Flying 15,000km a year is exhausting – especially if you’re a 10-inch long shorebird. But that’s the distance the Red Knot covers every year. On their epic annual round trip from the Arctic all the way to the base of Argentina, they stop off along the US coastline and central states to feed and gather energy for the next leg of their flight.
Sadly, these birds have seen a dramatic decline in numbers. In 2021, only 7,000 were counted visiting Delaware Bay, a huge loss compared to the 82,000 seen in the early 1980s. And many of these birds were thin and unable to find sufficient food to survive the harsh trip further north. That’s why we’re partnering with Birdlife to bring long-term support to this species and many more.
The Red Knot may be a familiar face to many of us. It’s a guest that we welcome in many coastal states, some flocks even make their way inland to Texas. You’ll spot them by their long beak and rust-red plumage brought out for the breeding season. And if you see a Red Knot, you’re likely to see a lot more, as they flock together in large numbers.
Red Knots are currently headed south, some staying in Florida while others will fly to Argentina or Chile for the winter. During their spring northbound migration to breeding sites in the Arctic, they will pause to feast on horseshoe crab eggs in states like Delaware. These high-caloric eggs promise them enough energy to complete their trip and lay eggs of their own with their partner.

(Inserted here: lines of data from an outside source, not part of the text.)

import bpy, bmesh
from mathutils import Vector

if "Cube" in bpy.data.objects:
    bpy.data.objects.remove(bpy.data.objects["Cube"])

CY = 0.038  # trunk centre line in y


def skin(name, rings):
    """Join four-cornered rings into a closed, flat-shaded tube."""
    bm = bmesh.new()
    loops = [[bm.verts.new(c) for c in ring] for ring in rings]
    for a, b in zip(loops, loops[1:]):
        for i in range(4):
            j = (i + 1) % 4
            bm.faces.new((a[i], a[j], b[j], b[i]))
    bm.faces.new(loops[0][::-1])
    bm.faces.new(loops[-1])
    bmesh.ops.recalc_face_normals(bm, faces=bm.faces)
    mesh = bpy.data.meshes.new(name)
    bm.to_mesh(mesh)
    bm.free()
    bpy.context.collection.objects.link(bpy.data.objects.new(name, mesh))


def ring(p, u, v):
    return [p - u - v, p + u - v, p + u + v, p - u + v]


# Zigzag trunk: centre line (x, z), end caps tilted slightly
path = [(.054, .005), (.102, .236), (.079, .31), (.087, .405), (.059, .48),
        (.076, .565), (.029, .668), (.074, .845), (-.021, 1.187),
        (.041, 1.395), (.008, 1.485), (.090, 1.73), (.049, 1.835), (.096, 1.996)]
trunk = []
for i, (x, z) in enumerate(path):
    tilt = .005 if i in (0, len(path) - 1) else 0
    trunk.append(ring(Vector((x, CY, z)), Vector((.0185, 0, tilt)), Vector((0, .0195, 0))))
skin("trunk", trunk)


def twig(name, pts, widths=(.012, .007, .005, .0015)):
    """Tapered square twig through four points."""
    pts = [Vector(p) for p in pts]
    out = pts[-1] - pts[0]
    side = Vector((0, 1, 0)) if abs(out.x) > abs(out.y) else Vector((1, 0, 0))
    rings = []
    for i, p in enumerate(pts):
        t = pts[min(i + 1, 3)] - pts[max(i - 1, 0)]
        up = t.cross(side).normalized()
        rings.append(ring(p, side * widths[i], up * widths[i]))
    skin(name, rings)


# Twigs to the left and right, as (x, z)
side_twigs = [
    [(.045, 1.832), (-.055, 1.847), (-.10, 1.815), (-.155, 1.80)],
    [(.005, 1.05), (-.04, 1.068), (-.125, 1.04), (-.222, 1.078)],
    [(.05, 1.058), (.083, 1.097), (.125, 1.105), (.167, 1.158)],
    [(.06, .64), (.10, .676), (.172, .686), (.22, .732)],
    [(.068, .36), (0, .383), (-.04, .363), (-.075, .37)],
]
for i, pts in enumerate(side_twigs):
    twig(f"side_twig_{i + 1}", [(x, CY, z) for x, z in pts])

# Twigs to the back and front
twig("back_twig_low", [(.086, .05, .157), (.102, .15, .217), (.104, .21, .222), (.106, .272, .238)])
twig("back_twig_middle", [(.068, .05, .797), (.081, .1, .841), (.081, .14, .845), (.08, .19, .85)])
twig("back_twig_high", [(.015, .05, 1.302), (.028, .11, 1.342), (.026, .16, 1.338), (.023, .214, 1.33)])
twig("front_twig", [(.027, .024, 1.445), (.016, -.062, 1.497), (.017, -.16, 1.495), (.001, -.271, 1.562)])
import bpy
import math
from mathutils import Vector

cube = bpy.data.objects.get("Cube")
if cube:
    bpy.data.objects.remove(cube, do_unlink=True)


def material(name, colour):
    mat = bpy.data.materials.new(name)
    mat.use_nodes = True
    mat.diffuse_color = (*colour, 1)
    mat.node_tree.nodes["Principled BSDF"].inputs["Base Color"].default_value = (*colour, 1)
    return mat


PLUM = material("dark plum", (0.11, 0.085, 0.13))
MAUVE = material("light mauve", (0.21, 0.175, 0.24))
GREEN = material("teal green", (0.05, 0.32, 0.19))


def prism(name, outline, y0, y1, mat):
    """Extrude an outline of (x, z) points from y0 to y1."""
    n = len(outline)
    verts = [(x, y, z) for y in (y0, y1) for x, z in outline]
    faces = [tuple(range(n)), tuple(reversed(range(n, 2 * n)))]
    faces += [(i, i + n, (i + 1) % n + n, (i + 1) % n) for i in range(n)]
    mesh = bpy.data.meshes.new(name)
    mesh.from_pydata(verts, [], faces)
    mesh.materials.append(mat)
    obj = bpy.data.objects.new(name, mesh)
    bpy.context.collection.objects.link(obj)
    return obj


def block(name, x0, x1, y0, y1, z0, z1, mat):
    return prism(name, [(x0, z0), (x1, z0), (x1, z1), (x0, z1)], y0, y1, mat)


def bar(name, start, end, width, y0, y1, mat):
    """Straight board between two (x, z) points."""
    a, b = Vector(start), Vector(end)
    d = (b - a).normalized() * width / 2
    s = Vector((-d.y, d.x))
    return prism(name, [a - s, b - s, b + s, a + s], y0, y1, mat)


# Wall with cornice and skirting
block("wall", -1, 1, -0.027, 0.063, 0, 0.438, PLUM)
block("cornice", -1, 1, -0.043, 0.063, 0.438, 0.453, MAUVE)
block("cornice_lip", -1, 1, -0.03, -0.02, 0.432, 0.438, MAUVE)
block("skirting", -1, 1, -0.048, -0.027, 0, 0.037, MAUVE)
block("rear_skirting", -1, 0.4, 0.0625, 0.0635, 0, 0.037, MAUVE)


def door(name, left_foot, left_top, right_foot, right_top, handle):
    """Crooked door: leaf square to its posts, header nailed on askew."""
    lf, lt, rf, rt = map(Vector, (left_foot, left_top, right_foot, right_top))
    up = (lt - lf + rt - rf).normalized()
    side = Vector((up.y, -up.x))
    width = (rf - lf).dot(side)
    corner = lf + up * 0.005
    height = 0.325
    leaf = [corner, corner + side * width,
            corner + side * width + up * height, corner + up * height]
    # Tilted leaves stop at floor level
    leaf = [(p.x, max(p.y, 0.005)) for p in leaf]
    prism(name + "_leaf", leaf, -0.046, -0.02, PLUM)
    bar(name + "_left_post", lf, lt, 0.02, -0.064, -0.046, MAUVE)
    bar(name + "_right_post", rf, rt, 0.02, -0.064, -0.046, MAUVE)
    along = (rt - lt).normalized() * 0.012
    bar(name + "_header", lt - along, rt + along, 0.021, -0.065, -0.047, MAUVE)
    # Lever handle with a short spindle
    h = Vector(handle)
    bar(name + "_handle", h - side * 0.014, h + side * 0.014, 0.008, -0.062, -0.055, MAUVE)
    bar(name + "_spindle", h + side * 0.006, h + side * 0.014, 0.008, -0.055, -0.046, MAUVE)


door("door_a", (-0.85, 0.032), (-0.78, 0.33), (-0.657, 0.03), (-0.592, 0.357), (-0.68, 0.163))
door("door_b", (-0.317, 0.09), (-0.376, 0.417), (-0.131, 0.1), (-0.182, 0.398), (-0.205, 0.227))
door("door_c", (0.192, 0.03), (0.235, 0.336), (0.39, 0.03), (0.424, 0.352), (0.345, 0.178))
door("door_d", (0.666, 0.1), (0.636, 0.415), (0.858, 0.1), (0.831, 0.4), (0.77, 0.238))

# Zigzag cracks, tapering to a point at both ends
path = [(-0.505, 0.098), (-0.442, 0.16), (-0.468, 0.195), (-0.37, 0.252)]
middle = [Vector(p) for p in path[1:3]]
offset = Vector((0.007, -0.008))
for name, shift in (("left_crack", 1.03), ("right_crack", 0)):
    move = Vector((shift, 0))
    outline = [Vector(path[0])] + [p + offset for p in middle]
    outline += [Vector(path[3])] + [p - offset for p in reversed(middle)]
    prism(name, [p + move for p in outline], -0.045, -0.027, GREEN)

Did you know? Red Knots are monogamous for each season, forming pair bonds upon arrival in the Arctic.
Unfortunately, coastal development and crab harvesting have taken their toll. With less food available, some red knots don’t survive the trip. This means less breeding pairs, less eggs, and a noticeable annual decline in red knot populations.
Coastal Habitat Protection
Birdlife’s 10-year plan to save the Red Knot from extinction begins with their habitats. They are working with local communities and groups to ensure that existing sites are protected, and new sites identified with an eye to restore.
By identifying the key coastal sites that Red Knot feed around, Birdlife can provide additional protections to ensure plenty of food exists for the birds that land there. These sites include Canada’s Nelson River, and in the US: Jamaica and Delaware Bays, Clatsop Beach, and Matagorda Island State Park.
After all, when you protect a key habitat, you benefit tens to hundreds of species. Red Knots share their habitats with other migratory shorebirds like Oystercatchers, Whimbrels, Sanderlings, and more.
Birdlife is a global partnership of non-profit organizations devoted to protecting birds across the world. As around 2,000 bird species are migratory, Birdlife’s programs to coordinate conservation efforts across countries and continents are essential to protecting endangered bird species.
The BirdLife International Partnership is committed to reversing species decline. Their projects are always strategic, linking birds, habitats, nature, and people to create lasting change. Between on-the-ground actions, leading scientific research, and policy expertise, they have the tools to conserve migratory birds, like the Red Knot.
How can we help?
We are proud to support Birdlife’s plan to bring back the Red Knot – and many more of our threatened shorebirds. Our 1% donation will help them to roll out conservation strategies at the highest priority habitats across the Americas.
As individuals, you can support their work with a tax-deductible donation – as little as $15 dollars can help fund anti-poaching patrols in South America. If you also like to roll up your sleeves and volunteer, learn more by attending a lecture, or just find more online info on birds, click here to find your local Audubon chapter, or here for the American Bird Conservancy. Both these excellent nonprofits are BirdLife Partners in the USA. And for those who want to get out and enjoy the many Bird Festivals that occur across the country, celebrating birds and the beautiful landscapes they inhabit, click here for great ideas.
Without the help of our clients and employees, we wouldn’t be able to support the conservation of species like the Red Knot. Thank you!